Mr Burnham, who has written to First Minister Nicola Sturgeon questioning the rationale for her decision, said he would be considering if legal redress was an option after compensation was ruled out by the Scottish Government.
He also raised questions about the enforcement of a travel ban, but stopped short of encouraging people from the north west of England to ignore Ms Sturgeon’s decision.
“I don't want to work directly against a legitimately democratically elected government, but I am struggling very much to see how this is proportionate or justifiable,” he said.
"To ban double jabbed, older people, from the entirety of Scotland … I think that’s an infringement on their civil liberties, definitely.
“Just to say that you cannot go to Scotland because you happen to live in Salford, Manchester or Bolton, when all the evidence that we have locally is that the cases are significantly within the under-25s, the case rate amongst the over-60s is very low. I think it is an infringement of their civil liberties.
"I'm not going to directly contravene another democratically elected devolved administration by telling everyone here to ignore them. But at the same time, I'm struggling to understand their policy.”
He added: “I also don’t know how the ban gets enforced, to be honest. That is also a matter for the Scottish Government to set out.”
Mr Burnham said there was a lack of “consistency and fairness” in Ms Sturgeon’s decision. “I cannot understand at all, how tonight, Bolton is under a Scottish Government travel ban because their cases are below 300 and falling,” he said.
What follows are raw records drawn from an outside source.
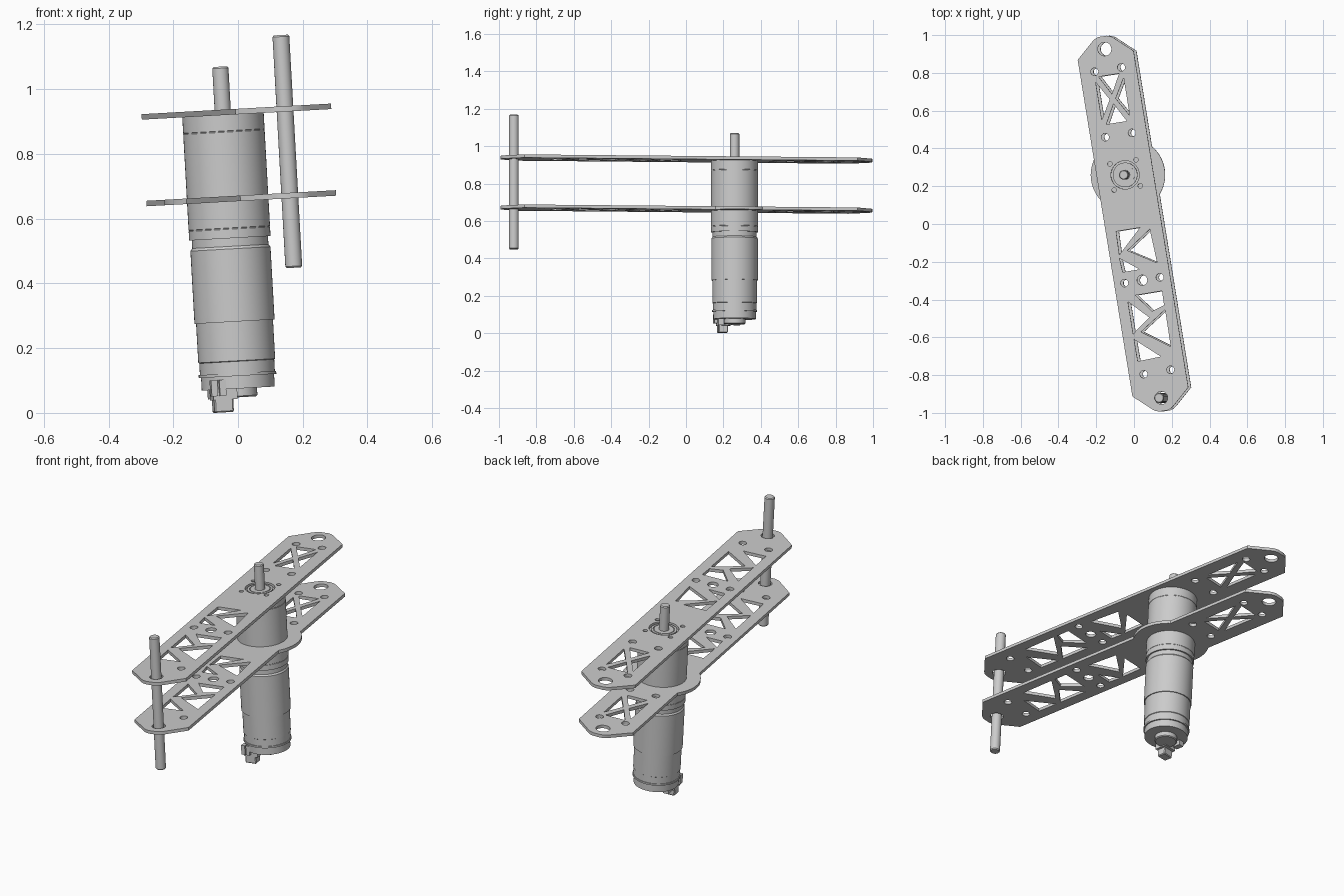
import bpy, bmesh
from math import pi, sin, cos, acos, radians
from mathutils import Matrix, Vector

cube = bpy.data.objects.get("Cube")
if cube:
    bpy.data.objects.remove(cube)

grey = bpy.data.materials.new("machined grey")
grey.use_nodes = True
grey.diffuse_color = (0.6, 0.6, 0.6, 1)
grey.node_tree.nodes["Principled BSDF"].inputs["Base Color"].default_value = grey.diffuse_color

# Whole assembly leans slightly and is turned; local origin is the motor axis
FRAME = (Matrix.Rotation(radians(-3.2), 4, 'Y') @ Matrix.Translation((0.005, 0.26, 0))
         @ Matrix.Rotation(radians(9.25), 4, 'Z'))
ROD_V, EYE_V, MID_V = -1.196, 0.675, -0.2615


def finish(obj, smooth=True):
    obj.data.materials.clear()
    obj.data.materials.append(grey)
    obj.matrix_world = FRAME
    bpy.ops.object.select_all(action='DESELECT')
    obj.select_set(True)
    bpy.context.view_layer.objects.active = obj
    if smooth:
        bpy.ops.object.shade_smooth_by_angle(angle=radians(30))
    return obj


def from_bmesh(name, bm, smooth=True):
    bmesh.ops.recalc_face_normals(bm, faces=bm.faces)
    mesh = bpy.data.meshes.new(name)
    bm.to_mesh(mesh)
    bm.free()
    obj = bpy.data.objects.new(name, mesh)
    bpy.context.collection.objects.link(obj)
    return finish(obj, smooth)


def lathe(name, profile, u=0, v=0, steps=64):
    """Revolve (radius, height) points about a vertical axis at u, v."""
    bm = bmesh.new()
    verts = [bm.verts.new((r, 0, z)) for r, z in profile]
    edges = [bm.edges.new(pair) for pair in zip(verts, verts[1:])]
    bmesh.ops.spin(bm, geom=verts + edges, cent=(0, 0, 0), axis=(0, 0, 1),
                   angle=2 * pi, steps=steps, use_merge=True)
    bmesh.ops.remove_doubles(bm, verts=bm.verts, dist=1e-5)
    bmesh.ops.translate(bm, verts=bm.verts, vec=(u, v, 0))
    return from_bmesh(name, bm)


def block(name, centre, size, bevel=0.0):
    bm = bmesh.new()
    bmesh.ops.create_cube(bm, size=1)
    bmesh.ops.scale(bm, vec=size, verts=bm.verts)
    bmesh.ops.translate(bm, vec=centre, verts=bm.verts)
    if bevel:
        bmesh.ops.bevel(bm, geom=bm.edges[:], offset=bevel, segments=1, affect='EDGES')
    return from_bmesh(name, bm, False)


def circle(u, v, r, n=32):
    return [(u + r * cos(2 * pi * i / n), v + r * sin(2 * pi * i / n)) for i in range(n)]


def outline(bulge=0.0):
    """Bar with clipped, rounded ends and an optional round bulge at the motor."""
    half = 0.15
    end = [(half, 0.641), (0.055, 0.727), (0.042, 0.736), (0.022, 0.743)]
    right = []
    if bulge:
        a = acos(half / bulge)
        right = [(bulge * cos(t), bulge * sin(t))
                 for t in (-a + 2 * a * i / 24 for i in range(25))]
    right = [(u, 2 * MID_V - v) for u, v in reversed(end)] + right + end
    return right + [(-u, v) for u, v in reversed(right)]


# Lightening triangles: an X-braced bay behind the motor, zigzag bays ahead of it
def cross_bay(w, low, high, gap):
    m = (low + high) / 2
    h = high - m
    return [[(-w + gap, m + s * h), (w - gap, m + s * h), (0, m + s * gap * 1.3)] for s in (1, -1)] + \
           [[(s * w, high - gap * 1.3), (s * w, low + gap * 1.3), (s * gap * 0.8, m)] for s in (1, -1)]


TRUSS = cross_bay(0.075, 0.28, 0.535, 0.02) + [
    [(-0.095, -0.288), (0.033, -0.288), (-0.098, -0.413)],
    [(0.083, -0.305), (-0.052, -0.397), (0.093, -0.487)],
    [(-0.1, -0.432), (-0.095, -0.506), (-0.005, -0.506)],
    [(-0.048, -0.638), (0.095, -0.638), (0.093, -0.715), (0.025, -0.735)],
    [(-0.093, -0.665), (0.005, -0.765), (-0.093, -0.838)],
    [(0.095, -0.738), (-0.05, -0.834), (0.093, -0.937)],
    [(-0.093, -0.868), (-0.092, -0.985), (0.033, -0.98)],
]

HOLES = [circle(s * 0.072, v, 0.02) for s in (1, -1) for v in (0.565, 0.214, -1.057)]
HOLES += [circle(s * 0.095, -0.565, 0.02) for s in (1, -1)]
HOLES += [circle(0, -0.565, 0.027), circle(0, ROD_V, 0.034), circle(0, EYE_V, 0.036)]


def plate(name, bottom, loops, thick=0.017):
    curve = bpy.data.curves.new(name, 'CURVE')
    curve.dimensions = '2D'
    curve.fill_mode = 'BOTH'
    curve.extrude = thick / 2
    for loop in loops:
        spline = curve.splines.new('POLY')
        spline.points.add(len(loop) - 1)
        for point, (u, v) in zip(spline.points, loop):
            point.co = (u, v, 0, 1)
        spline.use_cyclic_u = True
    obj = bpy.data.objects.new(name, curve)
    bpy.context.collection.objects.link(obj)
    bpy.ops.object.select_all(action='DESELECT')
    obj.select_set(True)
    bpy.context.view_layer.objects.active = obj
    bpy.ops.object.convert(target='MESH')
    obj = bpy.context.view_layer.objects.active
    obj.name = name
    obj.data.transform(Matrix.Translation((0, 0, bottom + thick / 2)))
    return finish(obj)


# Side plates
screws = [circle(a * 0.07, b * 0.07, 0.012, 20) for a in (1, -1) for b in (1, -1)]
plate("upper_plate", 0.921, [outline()] + TRUSS + HOLES + screws + [circle(0, 0, 0.075, 48)])
plate("lower_plate", 0.653, [outline(0.197)] + TRUSS + HOLES + [circle(0, 0, 0.126, 64)])

# Gearbox with pilot boss, then motor can and end cap
lathe("gearbox", [(0, 0.934), (0.05, 0.934), (0.05, 0.929), (0.054, 0.929), (0.054, 0.934),
                  (0.065, 0.934), (0.065, 0.921), (0.126, 0.921),
                  (0.126, 0.872), (0.125, 0.871), (0.125, 0.869), (0.126, 0.868),
                  (0.126, 0.572), (0.125, 0.571), (0.125, 0.569), (0.126, 0.568),
                  (0.126, 0.54), (0, 0.54)])
lathe("motor_can", [(0, 0.54), (0.118, 0.54), (0.118, 0.515), (0.124, 0.507), (0.124, 0.282),
                    (0.119, 0.282), (0.119, 0.161), (0.116, 0.159), (0.116, 0.123),
                    (0.12, 0.123), (0.12, 0.114), (0.113, 0.114), (0.113, 0.075), (0, 0.075)])
lathe("rear_bearing_boss", [(0, 0.076), (0.058, 0.076), (0.058, 0.052), (0.053, 0.048), (0, 0.048)])

# Output shaft and cross rod with chamfered tips
lathe("output_shaft", [(0, 0.92), (0.025, 0.92), (0.025, 1.066), (0.021, 1.071), (0, 1.071)], steps=32)
lathe("cross_rod", [(0, 0.438), (0.022, 0.438), (0.026, 0.443), (0.026, 1.153),
                    (0.022, 1.158), (0, 1.158)], v=ROD_V, steps=32)

# Terminals under the end cap
block("power_terminal", (-0.06, -0.056, 0.029), (0.06, 0.05, 0.05), 0.004)
block("terminal_base", (-0.055, -0.05, 0.06), (0.075, 0.07, 0.034))
block("side_terminal", (-0.075, 0.02, 0.062), (0.03, 0.045, 0.03))
for i in range(2):
    block("contact_clip_%d" % (i + 1), (-0.09 + i * 0.026, -0.085, 0.08), (0.02, 0.03, 0.05))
The mayor said he had received emails from Bolton residents about the damage of the travel ban and that “dismissing” compensation, as Deputy First Minister John Swinney did earlier on Monday, was not acceptable.
"What does the Deputy First Minister say to a couple from Bolton who've been in touch with me today who are over £1,000 out of pocket, because their holiday cottage in the Borders has been cancelled this week with no ability to get a refund?" Mr Burnham asked.
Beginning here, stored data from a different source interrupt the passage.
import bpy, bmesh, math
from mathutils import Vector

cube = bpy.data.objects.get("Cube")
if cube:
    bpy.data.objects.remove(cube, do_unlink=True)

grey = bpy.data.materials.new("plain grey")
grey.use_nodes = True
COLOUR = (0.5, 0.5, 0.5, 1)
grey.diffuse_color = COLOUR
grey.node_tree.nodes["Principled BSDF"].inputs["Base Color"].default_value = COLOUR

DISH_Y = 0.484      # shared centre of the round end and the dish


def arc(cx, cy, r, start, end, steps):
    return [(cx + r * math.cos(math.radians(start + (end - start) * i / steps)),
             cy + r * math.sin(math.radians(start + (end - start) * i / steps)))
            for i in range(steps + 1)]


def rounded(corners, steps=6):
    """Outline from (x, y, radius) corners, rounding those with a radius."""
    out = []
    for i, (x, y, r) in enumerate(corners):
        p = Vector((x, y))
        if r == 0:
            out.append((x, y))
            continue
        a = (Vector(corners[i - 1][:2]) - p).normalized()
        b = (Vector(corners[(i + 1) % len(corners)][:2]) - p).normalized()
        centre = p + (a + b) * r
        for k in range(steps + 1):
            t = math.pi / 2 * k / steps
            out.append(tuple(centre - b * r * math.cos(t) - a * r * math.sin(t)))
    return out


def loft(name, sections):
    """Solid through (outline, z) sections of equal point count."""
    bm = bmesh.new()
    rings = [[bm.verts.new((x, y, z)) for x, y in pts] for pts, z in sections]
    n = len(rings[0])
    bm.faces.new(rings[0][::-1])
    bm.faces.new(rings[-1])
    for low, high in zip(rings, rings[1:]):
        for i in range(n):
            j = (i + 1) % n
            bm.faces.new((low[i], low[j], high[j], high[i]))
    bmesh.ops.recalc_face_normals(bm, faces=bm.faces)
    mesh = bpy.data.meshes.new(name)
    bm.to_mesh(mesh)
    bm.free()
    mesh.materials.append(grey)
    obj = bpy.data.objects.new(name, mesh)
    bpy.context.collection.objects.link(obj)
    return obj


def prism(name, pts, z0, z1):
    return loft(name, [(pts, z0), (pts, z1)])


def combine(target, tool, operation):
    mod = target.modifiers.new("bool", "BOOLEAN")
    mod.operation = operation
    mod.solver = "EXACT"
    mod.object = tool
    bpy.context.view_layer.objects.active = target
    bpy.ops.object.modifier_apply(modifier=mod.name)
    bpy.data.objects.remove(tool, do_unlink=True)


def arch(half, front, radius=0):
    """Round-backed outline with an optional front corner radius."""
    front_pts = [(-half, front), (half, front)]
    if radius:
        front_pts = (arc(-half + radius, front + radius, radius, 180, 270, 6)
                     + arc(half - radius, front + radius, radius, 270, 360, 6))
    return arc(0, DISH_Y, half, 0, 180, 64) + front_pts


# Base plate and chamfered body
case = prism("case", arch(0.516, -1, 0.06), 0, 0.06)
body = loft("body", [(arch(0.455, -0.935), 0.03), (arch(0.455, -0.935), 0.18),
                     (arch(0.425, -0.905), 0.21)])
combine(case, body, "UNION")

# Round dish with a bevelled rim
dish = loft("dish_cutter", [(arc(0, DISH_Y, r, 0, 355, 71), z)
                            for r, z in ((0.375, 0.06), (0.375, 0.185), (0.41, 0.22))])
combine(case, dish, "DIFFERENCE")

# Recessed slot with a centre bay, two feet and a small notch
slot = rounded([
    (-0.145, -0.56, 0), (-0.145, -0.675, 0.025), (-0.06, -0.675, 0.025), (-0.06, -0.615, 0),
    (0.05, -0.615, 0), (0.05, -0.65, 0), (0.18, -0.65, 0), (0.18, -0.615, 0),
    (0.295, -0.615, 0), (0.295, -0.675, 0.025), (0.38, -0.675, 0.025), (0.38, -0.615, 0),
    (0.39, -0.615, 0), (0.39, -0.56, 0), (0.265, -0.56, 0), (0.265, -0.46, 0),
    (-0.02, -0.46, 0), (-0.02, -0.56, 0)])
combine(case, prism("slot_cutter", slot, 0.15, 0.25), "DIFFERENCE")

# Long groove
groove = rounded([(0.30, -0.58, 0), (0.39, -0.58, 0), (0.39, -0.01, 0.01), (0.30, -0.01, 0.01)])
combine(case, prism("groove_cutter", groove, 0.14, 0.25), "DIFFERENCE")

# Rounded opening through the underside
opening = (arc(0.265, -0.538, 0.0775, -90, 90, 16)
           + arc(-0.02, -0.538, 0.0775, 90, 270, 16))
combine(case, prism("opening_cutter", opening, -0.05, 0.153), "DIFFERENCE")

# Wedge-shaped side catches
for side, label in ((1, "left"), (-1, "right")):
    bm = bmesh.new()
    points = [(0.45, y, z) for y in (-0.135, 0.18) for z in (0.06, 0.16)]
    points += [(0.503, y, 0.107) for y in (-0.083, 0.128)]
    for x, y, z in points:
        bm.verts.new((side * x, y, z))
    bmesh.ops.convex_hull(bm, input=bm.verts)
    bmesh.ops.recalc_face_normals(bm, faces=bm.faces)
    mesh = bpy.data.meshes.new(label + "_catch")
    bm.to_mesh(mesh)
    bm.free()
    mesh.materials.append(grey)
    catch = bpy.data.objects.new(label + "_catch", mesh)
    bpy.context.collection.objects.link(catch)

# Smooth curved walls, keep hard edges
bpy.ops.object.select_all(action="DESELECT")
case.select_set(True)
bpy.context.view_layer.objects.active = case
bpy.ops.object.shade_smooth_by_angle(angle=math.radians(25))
Asked if he would consider legal action, he added: “I certainly think there is some shaky ground here for the Scottish Government.
"I don't know if they could demonstrate fairness across the different areas affected by restrictions. It raises the question of discriminatory action against people living in some areas.
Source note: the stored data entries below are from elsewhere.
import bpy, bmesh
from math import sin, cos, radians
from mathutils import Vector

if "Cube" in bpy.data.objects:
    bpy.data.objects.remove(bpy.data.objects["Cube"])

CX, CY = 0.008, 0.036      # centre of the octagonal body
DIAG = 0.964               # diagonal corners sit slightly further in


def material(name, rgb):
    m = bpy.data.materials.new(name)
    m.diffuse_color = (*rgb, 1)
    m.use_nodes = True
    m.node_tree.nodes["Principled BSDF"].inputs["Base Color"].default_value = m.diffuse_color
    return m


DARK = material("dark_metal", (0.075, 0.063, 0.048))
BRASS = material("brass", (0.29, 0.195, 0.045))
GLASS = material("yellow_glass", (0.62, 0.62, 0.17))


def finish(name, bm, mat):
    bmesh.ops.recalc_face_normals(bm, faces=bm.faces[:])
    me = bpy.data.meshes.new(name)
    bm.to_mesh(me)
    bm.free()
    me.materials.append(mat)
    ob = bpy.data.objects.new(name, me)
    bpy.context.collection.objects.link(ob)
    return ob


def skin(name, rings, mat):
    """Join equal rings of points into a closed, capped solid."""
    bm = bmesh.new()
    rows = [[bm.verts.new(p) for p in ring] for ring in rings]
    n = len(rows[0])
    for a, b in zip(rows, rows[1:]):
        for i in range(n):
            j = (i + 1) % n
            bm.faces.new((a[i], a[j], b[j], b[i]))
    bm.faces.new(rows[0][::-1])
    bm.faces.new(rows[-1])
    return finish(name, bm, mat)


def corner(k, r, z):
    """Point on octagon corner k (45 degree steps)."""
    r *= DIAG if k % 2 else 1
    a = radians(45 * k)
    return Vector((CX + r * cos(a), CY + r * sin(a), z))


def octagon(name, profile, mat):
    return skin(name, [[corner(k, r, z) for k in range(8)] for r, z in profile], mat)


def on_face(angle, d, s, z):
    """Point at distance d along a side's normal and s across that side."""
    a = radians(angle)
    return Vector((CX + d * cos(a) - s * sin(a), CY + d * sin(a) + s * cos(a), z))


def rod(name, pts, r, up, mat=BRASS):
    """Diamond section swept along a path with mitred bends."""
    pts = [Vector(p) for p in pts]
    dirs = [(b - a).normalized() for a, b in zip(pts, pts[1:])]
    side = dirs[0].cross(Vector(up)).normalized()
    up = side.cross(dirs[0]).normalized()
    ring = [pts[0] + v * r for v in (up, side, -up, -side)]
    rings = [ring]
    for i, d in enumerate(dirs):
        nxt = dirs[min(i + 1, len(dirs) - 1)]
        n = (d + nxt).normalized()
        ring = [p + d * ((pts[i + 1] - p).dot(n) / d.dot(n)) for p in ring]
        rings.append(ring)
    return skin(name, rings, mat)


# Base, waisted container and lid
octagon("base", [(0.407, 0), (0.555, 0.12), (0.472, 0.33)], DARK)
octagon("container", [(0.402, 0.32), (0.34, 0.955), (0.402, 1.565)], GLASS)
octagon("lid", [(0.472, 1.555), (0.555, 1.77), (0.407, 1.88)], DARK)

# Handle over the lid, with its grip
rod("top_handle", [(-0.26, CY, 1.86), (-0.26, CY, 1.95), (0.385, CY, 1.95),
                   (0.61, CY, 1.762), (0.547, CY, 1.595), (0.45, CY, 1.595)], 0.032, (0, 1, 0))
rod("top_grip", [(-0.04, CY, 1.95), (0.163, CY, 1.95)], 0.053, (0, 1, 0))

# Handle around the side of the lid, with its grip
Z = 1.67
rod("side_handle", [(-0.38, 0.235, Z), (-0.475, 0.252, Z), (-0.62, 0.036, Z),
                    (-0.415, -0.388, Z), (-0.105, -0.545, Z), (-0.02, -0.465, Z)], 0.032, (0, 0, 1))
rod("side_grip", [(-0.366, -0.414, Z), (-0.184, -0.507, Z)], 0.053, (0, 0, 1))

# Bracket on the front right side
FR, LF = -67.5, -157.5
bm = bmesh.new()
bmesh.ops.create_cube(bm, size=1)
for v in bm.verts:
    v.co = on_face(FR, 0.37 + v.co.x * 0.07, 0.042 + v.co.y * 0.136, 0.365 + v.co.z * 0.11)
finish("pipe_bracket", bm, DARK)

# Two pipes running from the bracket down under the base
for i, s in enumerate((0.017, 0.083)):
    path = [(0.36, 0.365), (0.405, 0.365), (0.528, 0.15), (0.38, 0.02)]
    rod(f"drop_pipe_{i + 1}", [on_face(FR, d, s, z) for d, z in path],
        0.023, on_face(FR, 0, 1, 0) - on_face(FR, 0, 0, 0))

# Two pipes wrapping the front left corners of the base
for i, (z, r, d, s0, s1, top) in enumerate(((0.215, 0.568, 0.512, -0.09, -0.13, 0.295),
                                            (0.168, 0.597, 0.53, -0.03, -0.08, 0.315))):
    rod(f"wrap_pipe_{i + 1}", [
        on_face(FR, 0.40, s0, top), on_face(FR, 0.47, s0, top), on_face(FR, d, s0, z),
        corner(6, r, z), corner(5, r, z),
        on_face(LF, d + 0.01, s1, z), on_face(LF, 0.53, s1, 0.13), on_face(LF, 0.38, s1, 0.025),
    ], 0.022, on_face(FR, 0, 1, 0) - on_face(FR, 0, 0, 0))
"So I've had actually a lawyer getting in touch to offer help. I'm not necessarily saying that to say that we're going there.
"Threatening legal action is something that only should be done if appropriate, but I can't rule out. If there's hundreds of people that are out of pocket by hundreds of pounds ... if there is a legal redress route for them, then I think that should be considered.”
A spokesperson for the First Minister said there was nothing further to add to Ms Sturgeon’s comments from earlier on Monday when she said the measures were taken for public health safety.